Actually, that should be "by Kodak" and not "for Kodak". It was made in Kodak's own German plant. Typical George Eastman acquistion behavior was at work. First Kodak had the original Retina made by the Nagel Kamera Werke for sale under the Kodak name. This was back in the '30s. They liked the results and subsequently bought Nagel and continued to make Retina cameras for several decades.
>The kit contained a Retina Reflex III
>camera (serial # 95651)with a 50mm f/2.8 Retina-Zenar lens
>and a 135mm f/4 Retina tele-zenar lens both made be
These were excellent cameras in terms of image quality and were reasonably reliable. They used a similar shutter to that found in the leaf shuttered mechanical Hasselblads (Victor Hasselblad cut his teeth, so to speak, working in Kodaks German plant). the Kodak Retinas had the shutter permanently mounted on the body, changing only the lens, which limited the size of the rear elements severly. This kept all lenses rather slow except the 50mm. The complex shutter and mirror system did make servicing them a major chore (read very expensive). Most SLR's with leaf shutters had fixed lenses (e.g. Nikon's Nikkorex models other than the Nikkorex F) and Hasselblad chose to put a shutter in each lens. This still made for a complex design but eliminated most of the optical restrictions.
My High School had one way back when and it was the first SLR that I used. It did good work and survided our HS staff well enough.
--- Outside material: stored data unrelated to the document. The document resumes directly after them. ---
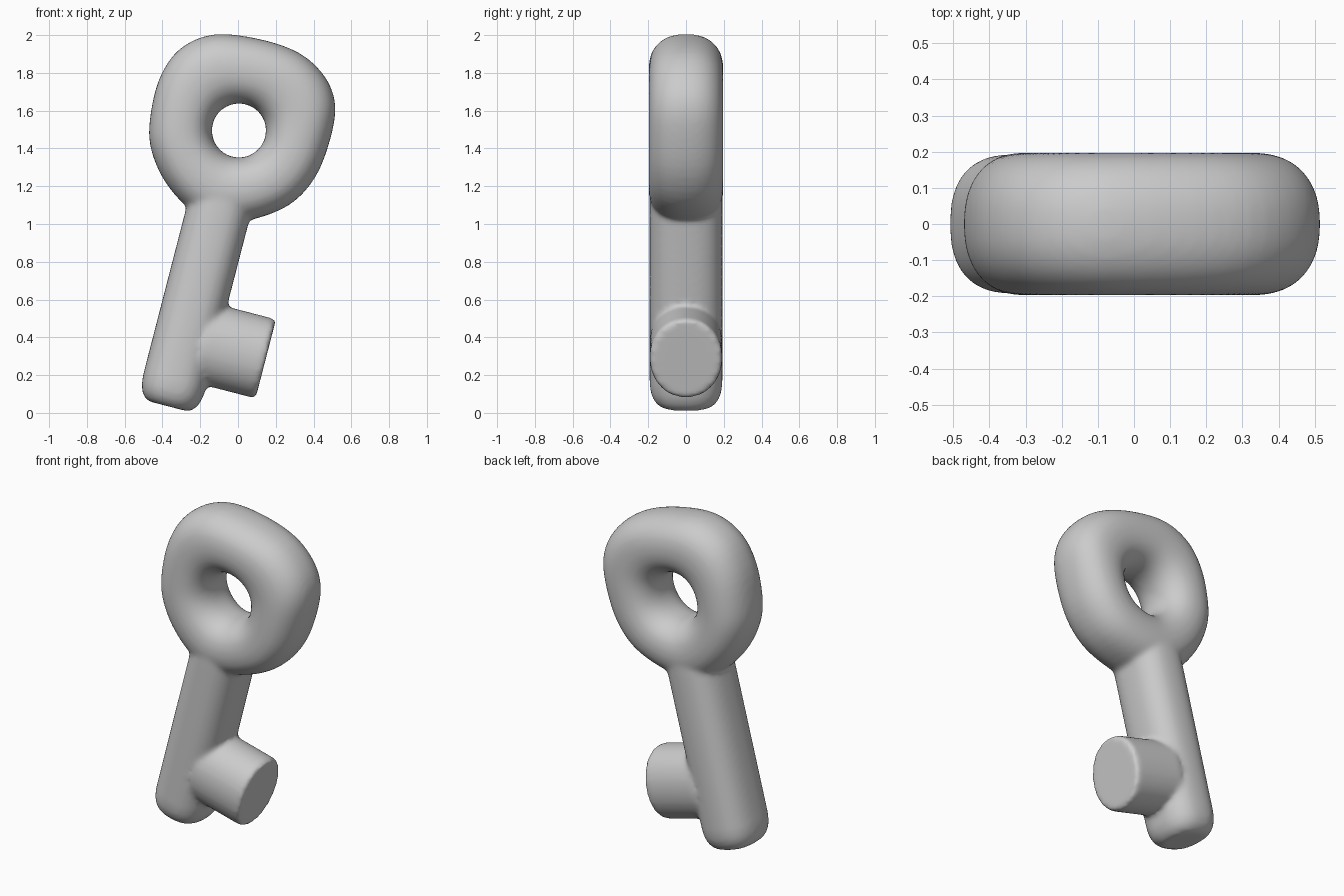
import bpy, bmesh, math
from mathutils import Vector

if "Cube" in bpy.data.objects:
    bpy.data.objects.remove(bpy.data.objects["Cube"])

bm = bmesh.new()
Y = Vector((0, 1, 0))


def section(centre, axis_a, half_a, half_y, power, n=40):
    """Superellipse ring in the plane of axis_a and Y."""
    pts = []
    for k in range(n):
        t = 2 * math.pi * k / n
        c, s = math.cos(t), math.sin(t)
        a = math.copysign(abs(c) ** (2 / power), c) * half_a
        b = math.copysign(abs(s) ** (2 / power), s) * half_y
        pts.append(centre + axis_a * a + Y * b)
    return pts


def loft(rings, closed=False):
    """Skin a list of equal rings, capped or joined end to end."""
    vs = [[bm.verts.new(p) for p in r] for r in rings]
    n = len(vs[0])
    for i in range(len(vs) if closed else len(vs) - 1):
        a, b = vs[i], vs[(i + 1) % len(vs)]
        for k in range(n):
            m = (k + 1) % n
            bm.faces.new((a[k], a[m], b[m], b[k]))
    if not closed:
        bm.faces.new(vs[0])
        bm.faces.new(vs[-1])


def catmull(pts, steps=4):
    """Smooth closed curve through 2D points."""
    out, n = [], len(pts)
    for i in range(n):
        p = [Vector(pts[(i + j) % n]) for j in (-1, 0, 1, 2)]
        for s in range(steps):
            t = s / steps
            out.append(0.5 * (2 * p[1] + (p[2] - p[0]) * t
                              + (2 * p[0] - 5 * p[1] + 4 * p[2] - p[3]) * t * t
                              + (3 * p[1] - p[0] - 3 * p[2] + p[3]) * t ** 3))
    return out


# Bow: rounded, slightly skewed loop around a round hole
outline = [(-0.13, 2.003), (0.11, 1.98), (0.325, 1.905), (0.46, 1.78), (0.515, 1.63),
           (0.488, 1.447), (0.408, 1.246), (0.27, 1.10), (0.06, 1.02), (-0.13, 1.01),
           (-0.27, 1.09), (-0.39, 1.23), (-0.46, 1.394), (-0.467, 1.55),
           (-0.418, 1.765), (-0.31, 1.925)]
hole = Vector((0.005, 0, 1.495))
rings = []
for p in catmull(outline):
    o = Vector((p.x, 0, p.y))
    d = (o - hole).normalized()
    inner = hole + d * 0.143
    rings.append(section((o + inner) / 2, d, (o - inner).length / 2, 0.197, 2.3))
loft(rings, closed=True)

# Shaft: tilted rounded bar with a softened lower end
up = Vector((0.25, 0, 0.968)).normalized()
side = Vector((up.z, 0, -up.x))
foot = Vector((-0.37, 0, 0.035))
loft([section(foot + up * t, side, 0.170 * s, 0.193 * s, 2.5)
      for t, s in ((0, 0.62), (0.012, 0.76), (0.04, 0.89), (0.08, 0.97),
                   (0.13, 1), (0.6, 1), (1.13, 1), (1.18, 0.9))])

# Bit: oval stub square to the shaft
tip = Vector((0.147, 0, 0.286))
loft([section(tip - side * t, up, 0.217 * s, 0.192 * s, 2.1)
      for t, s in ((0.42, 0.75), (0.34, 1), (0.02, 1), (0.006, 0.98), (0, 0.95))])

bmesh.ops.recalc_face_normals(bm, faces=bm.faces)
mesh = bpy.data.meshes.new("key")
bm.to_mesh(mesh)
bm.free()
key = bpy.data.objects.new("key", mesh)
bpy.context.collection.objects.link(key)

# Fuse the parts into one skin with soft fillets
remesh = key.modifiers.new("fuse", 'REMESH')
remesh.mode = 'VOXEL'
remesh.voxel_size = 0.014
remesh.use_smooth_shade = True
smooth = key.modifiers.new("fillet", 'SMOOTH')
smooth.factor = 0.5
smooth.iterations = 10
It did have noticably more shutter lag than the Pentax H1a we acquired by sophmore year but we had the 135 for the Kodak and no tele for the Pentax for another year so the Kodak remained our sports camera for a while. You learned to anticipate your shots.
nikonian in paradise
use: cp8400, cp990, cp950
retired: F,ELW, 21mm, 45 f/2.8 GN
used to own: S2, SP, F2, F3, 20mm f/3.5, 35mm f/1.4, 35mm f/2.8, 43-86 f/3.5, 50mm f/2, 50 f/1.4 (for S2/SP), 55mm f/3.5 Micro, 105mm f/2.5, 105mm f/4 Micro, 300mm f/4.5, 180mm f/4.5 (for 4x5)